This is echoed by Cicek. “The mirror-mirror-shoulder check is probably the most important thing in a practical exam. Every practical test examiner will be looking at you if you have checked your mirrors and looked over your shoulder”, he says.

“Road safety is taken seriously and being meticulous is the way to being a safe and successful driver in Denmark. Especially so in the city centres, where there are many cyclists on the side lanes – so one has to be extra vigilant,” Chola notes.

Try not to stress about the exam

“Most of my foreign students who fail their exams seem to be taken over by stress,” says Kremmling.

One way to avoid this is prioritisation, according to Camero.

“It can be overwhelming and stressful to remember everything at once. So, I prioritised based on what I saw on online tests and what my driving instructor said would be important. That helped a lot,” she said.

Another way is to imagine driving with your instructor.

“For your practical test, it can be nerve-wracking for foreign students to be driving with someone they are meeting for the first time. I always suggest that they imagine that they are driving with their driving instructor, with whom they have established a comfort level,” Cicek says.

Use online resources to prepare

Several sites offer practice theory tests. These include Teoriklar, Sikkertrafik and Bedrebilist.

“It is worth investing in as it helped me pass my theory after having been unsuccessful without these online tests two previous times,” says Pandya.

Know that the practical test evaluators are on your side

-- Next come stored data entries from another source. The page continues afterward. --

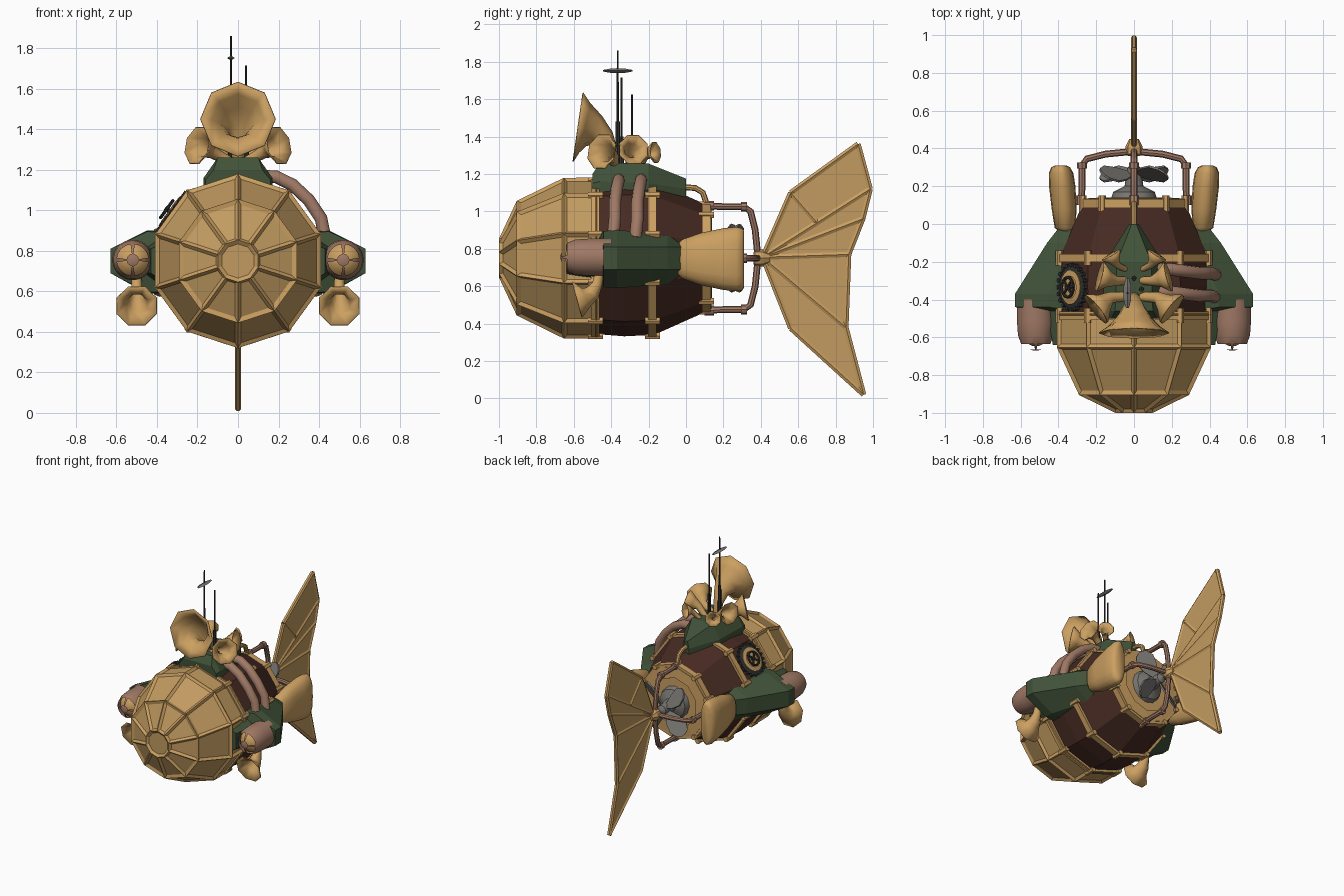
import bpy, bmesh, math
from mathutils import Vector as V

if "Cube" in bpy.data.objects:
    bpy.data.objects.remove(bpy.data.objects["Cube"])

def material(name, rgb):
    m = bpy.data.materials.new(name)
    m.diffuse_color = (*rgb, 1)
    m.use_nodes = True
    m.node_tree.nodes["Principled BSDF"].inputs["Base Color"].default_value = m.diffuse_color
    return m

GOLD = material("brass", (0.60, 0.35, 0.12))
PANE = material("brass_pane", (0.54, 0.33, 0.12))
TRIM = material("dark_brass_trim", (0.45, 0.25, 0.075))
BROWN = material("dark_wood", (0.062, 0.023, 0.016))
GREEN = material("green_plate", (0.052, 0.084, 0.040))
PIPE = material("copper_pipe", (0.35, 0.19, 0.13))
GREY = material("grey_metal", (0.19, 0.185, 0.17))
DARK = material("dark_metal", (0.03, 0.033, 0.03))

X, Y, Z = V((1, 0, 0)), V((0, 1, 0)), V((0, 0, 1))
ZC = 0.75                      # height of the hull axis

def finish(name, bm, mat, smooth=None, solid=0):
    bmesh.ops.remove_doubles(bm, verts=bm.verts, dist=1e-5)
    bmesh.ops.recalc_face_normals(bm, faces=bm.faces)
    me = bpy.data.meshes.new(name)
    bm.to_mesh(me)
    bm.free()
    me.materials.append(mat)
    ob = bpy.data.objects.new(name, me)
    bpy.context.collection.objects.link(ob)
    if solid:
        ob.modifiers.new("thickness", 'SOLIDIFY').thickness = solid
    if smooth:
        bpy.ops.object.select_all(action='DESELECT')
        ob.select_set(True)
        bpy.context.view_layer.objects.active = ob
        bpy.ops.object.shade_smooth_by_angle(angle=math.radians(smooth))
    return ob

def loft(bm, rings, caps=(True, True), skip=None):
    vs = [[bm.verts.new(p) for p in r] for r in rings]
    n = len(vs[0])
    for j in range(len(vs) - 1):
        for i in range(n):
            if skip and skip(j, i):
                continue
            k = (i + 1) % n
            bm.faces.new((vs[j][i], vs[j][k], vs[j + 1][k], vs[j + 1][i]))
    if caps[0]:
        bm.faces.new(vs[0])
    if caps[1]:
        bm.faces.new(vs[-1])

def ring(c, axis, ref, r, n, phase=0):
    u = (ref - axis * ref.dot(axis)).normalized()
    w = axis.cross(u)
    return [c + r * (math.cos(a) * u + math.sin(a) * w)
            for a in ((i + phase) * math.tau / n for i in range(n))]

def lathe(bm, prof, c, axis=Y, ref=Z, n=10, phase=0, caps=(True, True), skip=None):
    loft(bm, [ring(V(c) + axis * h, axis, ref, max(r, 1e-4), n, phase) for h, r in prof], caps, skip)

def tube(bm, pts, radii, ref=X, n=8, phase=0, caps=(True, True)):
    pts = [V(p) for p in pts]
    if not isinstance(radii, (list, tuple)):
        radii = [radii] * len(pts)
    rings = []
    for i, p in enumerate(pts):
        t = (pts[min(i + 1, len(pts) - 1)] - pts[max(i - 1, 0)]).normalized()
        rings.append(ring(p, t, ref, radii[i], n, phase))
    loft(bm, rings, caps)

def lathe_part(name, prof, c, mat, smooth=None, **kw):
    bm = bmesh.new()
    lathe(bm, prof, c, **kw)
    return finish(name, bm, mat, smooth)

def tube_part(name, pts, radii, mat, smooth=40, **kw):
    bm = bmesh.new()
    tube(bm, pts, radii, **kw)
    return finish(name, bm, mat, smooth)

def horn(name, pts, radii, ref=X, phase=0):
    bm = bmesh.new()
    tube(bm, pts, radii, ref, 8, phase, (True, False))
    finish(name, bm, GOLD, 50, 0.006)

HULL = (0, 0, ZC)
# nose dome: ten-sided panes with a raised frame
dome_prof = [(-0.985, 0.10), (-0.895, 0.295), (-0.65, 0.415), (-0.48, 0.415)]
lathe_part("nose_panes", dome_prof, HULL, PANE, caps=(True, False))
frame = lathe_part("nose_frame", dome_prof, HULL, GOLD, caps=(True, False))
w = frame.modifiers.new("frame", 'WIREFRAME')
w.thickness = 0.03
w.use_boundary = True

# barrel hull, hoops and corner clamps
lathe_part("barrel", [(-0.49, 0.405), (-0.33, 0.418), (-0.17, 0.41), (0.11, 0.285)], HULL, BROWN)
for name, y, r in (("front", -0.485, 0.415), ("middle", -0.18, 0.415), ("rear", 0.11, 0.285)):
    bm = bmesh.new()
    lathe(bm, [(y - 0.022, r - 0.05), (y - 0.022, r + 0.01), (y + 0.022, r + 0.01), (y + 0.022, r - 0.05)], HULL)
    for p in ring(V((0, y, ZC)), Y, Z, r, 10):
        tube(bm, [p - Y * 0.04, p + Y * 0.04], 0.02, n=6)
    finish(name + "_hoop", bm, GOLD)

# stern plate, propeller hub and blades
lathe_part("stern_ring", [(0.09, 0.28), (0.135, 0.275), (0.14, 0.19), (0.115, 0.18), (0.115, 0)], HULL, GOLD)
lathe_part("propeller_hub", [(0.11, 0.13), (0.17, 0.11), (0.2, 0.05), (0.3, 0.035), (0.32, 0)], HULL, GREY, 40, n=12)
bm = bmesh.new()
for k in range(4):
    a = math.radians(45 + 90 * k)
    d, t = V((math.cos(a), 0, math.sin(a))), V((-math.sin(a), 0, math.cos(a)))
    across = (t + 0.7 * Y).normalized()
    nrm = d.cross(across) * 0.006
    c = V((0, 0.265, ZC))
    rings = []
    for r, hw in ((0.03, 0.02), (0.1, 0.055), (0.17, 0.07), (0.22, 0.045), (0.235, 0.015)):
        p = c + d * r
        rings.append([p + across * hw + nrm, p - across * hw + nrm, p - across * hw - nrm, p + across * hw - nrm])
    loft(bm, rings)
finish("propeller_blades", bm, GREY)

# propeller cage with joints
bm = bmesh.new()
for d, ref in ((X, Z), (-X, Z), (Z, X), (-Z, X)):
    path = [V((0, y, ZC)) + d * r for y, r in
            ((0.1, 0.28), (0.2, 0.275), (0.31, 0.275), (0.345, 0.25), (0.37, 0.15), (0.385, 0))]
    tube(bm, path, 0.018, ref)
    for a, b in ((path[0], path[0] + Y * 0.05), (path[2] - Y * 0.015, path[2] + Y * 0.015)):
        tube(bm, [a, b], 0.026, ref)
finish("propeller_cage", bm, PIPE, 40)
lathe_part("tail_hub", [(0.36, 0.03), (0.37, 0.045), (0.41, 0.045), (0.45, 0.025)], HULL, GOLD, n=8)

# tail fin: pane plate with ribs
root = (0.41, 0.755)
outline = [root, (0.56, 1.1), (0.92, 1.36), (0.985, 1.12), (0.945, 0.96), (0.87, 0.77),
           (0.855, 0.38), (0.95, 0.02), (0.56, 0.375)]
bm = bmesh.new()
loft(bm, [[(x, y, z) for y, z in outline] for x in (-0.008, 0.008)])
finish("tail_panes", bm, PANE)
bm = bmesh.new()
ribs = [(outline[i], outline[(i + 1) % 9]) for i in range(9)]
ribs += [(root, outline[i]) for i in (3, 4, 5, 6)] + [((0.56, 1.1), (0.70, 0.94))]
for a, b in ribs:
    tube(bm, [(0, *a), (0, *b)], 0.016, n=6)
finish("tail_ribs", bm, GOLD)

for s, side in ((1, "right"), (-1, "left")):
    # green side pod
    bm = bmesh.new()
    rings = []
    for y, xo, zt, zb in ((-0.64, 0.43, 0.85, 0.63), (-0.46, 0.46, 0.89, 0.6), (-0.44, 0.63, 0.895, 0.595),
                          (-0.37, 0.63, 0.9, 0.59), (-0.1, 0.46, 0.88, 0.61), (-0.01, 0.39, 0.81, 0.67)):
        xi = max(0.34, xo - 0.18)
        rings.append([(s * x, y, z) for x, z in
                      ((0.28, zt), (xi, zt), (xo, 0.81), (xo, 0.69), (xi, zb), (0.28, zb))])
    loft(bm, rings)
    finish(side + "_pod", bm, GREEN)
    # copper capsule with four open windows and a brass core
    cx = (s * 0.52, 0, 0.755)
    lathe_part(side + "_capsule",
               [(-0.67, 0.012), (-0.665, 0.03), (-0.635, 0.078), (-0.59, 0.095), (-0.52, 0.1), (-0.4, 0.1)],
               cx, PIPE, 40, n=24, phase=0.5, skip=lambda j, i: j == 1 and i % 6 != 5)
    lathe_part(side + "_capsule_core", [(-0.645, 0.02), (-0.625, 0.06), (-0.6, 0.08)], cx, GOLD, 40, n=16)
    # small horn under the pod
    hx = s * 0.5
    horn(side + "_lower_horn", [(hx, -0.46, 0.68), (hx, -0.475, 0.61), (hx, -0.50, 0.565), (hx, -0.535, 0.54), (hx, -0.58, 0.528)],
         [0.025, 0.03, 0.045, 0.06, 0.108], phase=0.5)
    # flattened brass side fin behind the pod
    bm = bmesh.new()
    rings = []
    for y, x, hw, hh in ((-0.045, 0.36, 0.03, 0.08), (-0.02, 0.365, 0.055, 0.105), (0.08, 0.37, 0.066, 0.14),
                         (0.2, 0.38, 0.07, 0.165), (0.27, 0.386, 0.065, 0.172), (0.3, 0.388, 0.05, 0.165), (0.31, 0.388, 0.03, 0.15)):
        rings.append([(s * x + hw * math.cos(a), y, 0.745 + hh * math.copysign(abs(math.sin(a)) ** 0.7, math.sin(a)))
                      for a in (i * math.tau / 16 for i in range(16))])
    loft(bm, rings)
    finish(side + "_fin", bm, GOLD, 50)
    # horns around the saddle
    for nm, m, d, r in (("front", (0.2, -0.45, 1.32), (0.75, -0.6, 0.2), 0.1),
                        ("side", (0.18, -0.28, 1.33), (0.95, 0.25, 0.15), 0.085),
                        ("back", (0.12, -0.165, 1.315), (0.5, 0.85, 0.1), 0.06)):
        m, d = V((s * m[0], m[1], m[2])), V((s * d[0], d[1], d[2])).normalized()
        k = r / 0.1
        horn(f"{side}_{nm}_horn", [V((s * 0.04, m.y * 0.5 - 0.16, 1.24)), m - d * 0.1 * k - Z * 0.015, m - d * 0.05 * k, m],
             [0.025 * k, 0.032 * k, 0.055 * k, r], ref=Z, phase=0.5)

# green saddle and the big front horn
bm = bmesh.new()
loft(bm, [[(-hb, y, 1.07), (-hb, y, zm), (-ht, y, zt), (ht, y, zt), (hb, y, zm), (hb, y, 1.07)]
          for y, hb, ht, zm, zt in ((-0.5, 0.16, 0.12, 1.15, 1.2), (-0.46, 0.17, 0.10, 1.16, 1.26),
                                    (-0.2, 0.15, 0.09, 1.15, 1.255), (0.0, 0.025, 0.012, 1.12, 1.175))])
finish("saddle", bm, GREEN)
horn("big_horn", [(0, -0.39, 1.24), (0, -0.4, 1.32), (0, -0.435, 1.39), (0, -0.49, 1.43), (0, -0.54, 1.445), (0, -0.575, 1.45)],
     [0.03, 0.035, 0.055, 0.09, 0.135, 0.187])
tube_part("saddle_rear_pipe", [(0, -0.03, 1.13), (0, 0.05, 1.125), (0, 0.09, 1.1), (0, 0.11, 1.04)], 0.016, GOLD)

# antennas with thick bases, and a flat vane on the tallest
for nm, x, y, zb, zt in (("tall", -0.035, -0.365, 1.48, 1.86), ("middle", 0.04, -0.345, 1.4, 1.715), ("short", 0.0, -0.288, 1.33, 1.625)):
    lathe_part(nm + "_antenna", [(1.24, 0.014), (zb, 0.012), (zb, 0.006), (zt, 0.005)], (x, y, 0), DARK, axis=Z, ref=X, n=8)
bm = bmesh.new()
loft(bm, [[(-0.035 + hw * c, y, 1.752 + hh * q) for c, q in ((1, 0), (0, 1), (-1, 0), (0, -1))]
          for y, hw, hh in ((-0.445, 0.008, 0.004), (-0.40, 0.02, 0.012), (-0.33, 0.02, 0.012), (-0.285, 0.008, 0.004))])
finish("antenna_vane", bm, GREY)

# copper pipes over the right shoulder
for i, y in enumerate((-0.38, -0.26)):
    tube_part(f"shoulder_pipe_{i + 1}", [(0.1, y + 0.02, 1.17), (0.19, y + 0.02, 1.165), (0.27, y + 0.01, 1.125),
              (0.35, y, 1.05), (0.41, y, 0.96), (0.43, y - 0.01, 0.86)], 0.033, PIPE, ref=Y, n=10)

# round hatch with a hand wheel on the left shoulder
n = V((-math.cos(math.radians(36)), 0, math.sin(math.radians(36))))
c = V((0, -0.335, ZC)) + n * 0.385
bm = bmesh.new()
lathe(bm, [(-0.01, 0.115), (0.025, 0.115), (0.03, 0.09), (0.0, 0.088)], c, n, Y, 20)
for p in ring(c + n * 0.018, n, Y, 0.117, 20):
    tube(bm, [p - n * 0.014, p + n * 0.014], 0.011, Y, 6)
finish("hatch_rim", bm, DARK)
lathe_part("hatch_plate", [(0, 0.092), (0.034, 0.09), (0.038, 0.06), (0.03, 0.055)], c, GOLD, axis=n, ref=Y, n=20)
bm = bmesh.new()
circle = ring(c + n * 0.05, n, Y, 0.052, 16)
for i in range(16):
    tube(bm, [circle[i], circle[(i + 1) % 16]], 0.008, n, 6)
for i in range(2, 16, 4):
    tube(bm, [c + n * 0.05, circle[i]], 0.007, n, 6)
lathe(bm, [(0.02, 0.012), (0.06, 0.012)], c, n, Y, 8)
finish("hatch_wheel", bm, DARK)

At the end of it all, both Kremmling and Cicek emphasise that students need not fear test evaluators but consider them as allies in their process.

“They are nice and there to help”, says Cicek.

Kremmling echoes the same sentiment: “the evaluators are experienced and understand how stressful this can be, particularly for a foreign student.”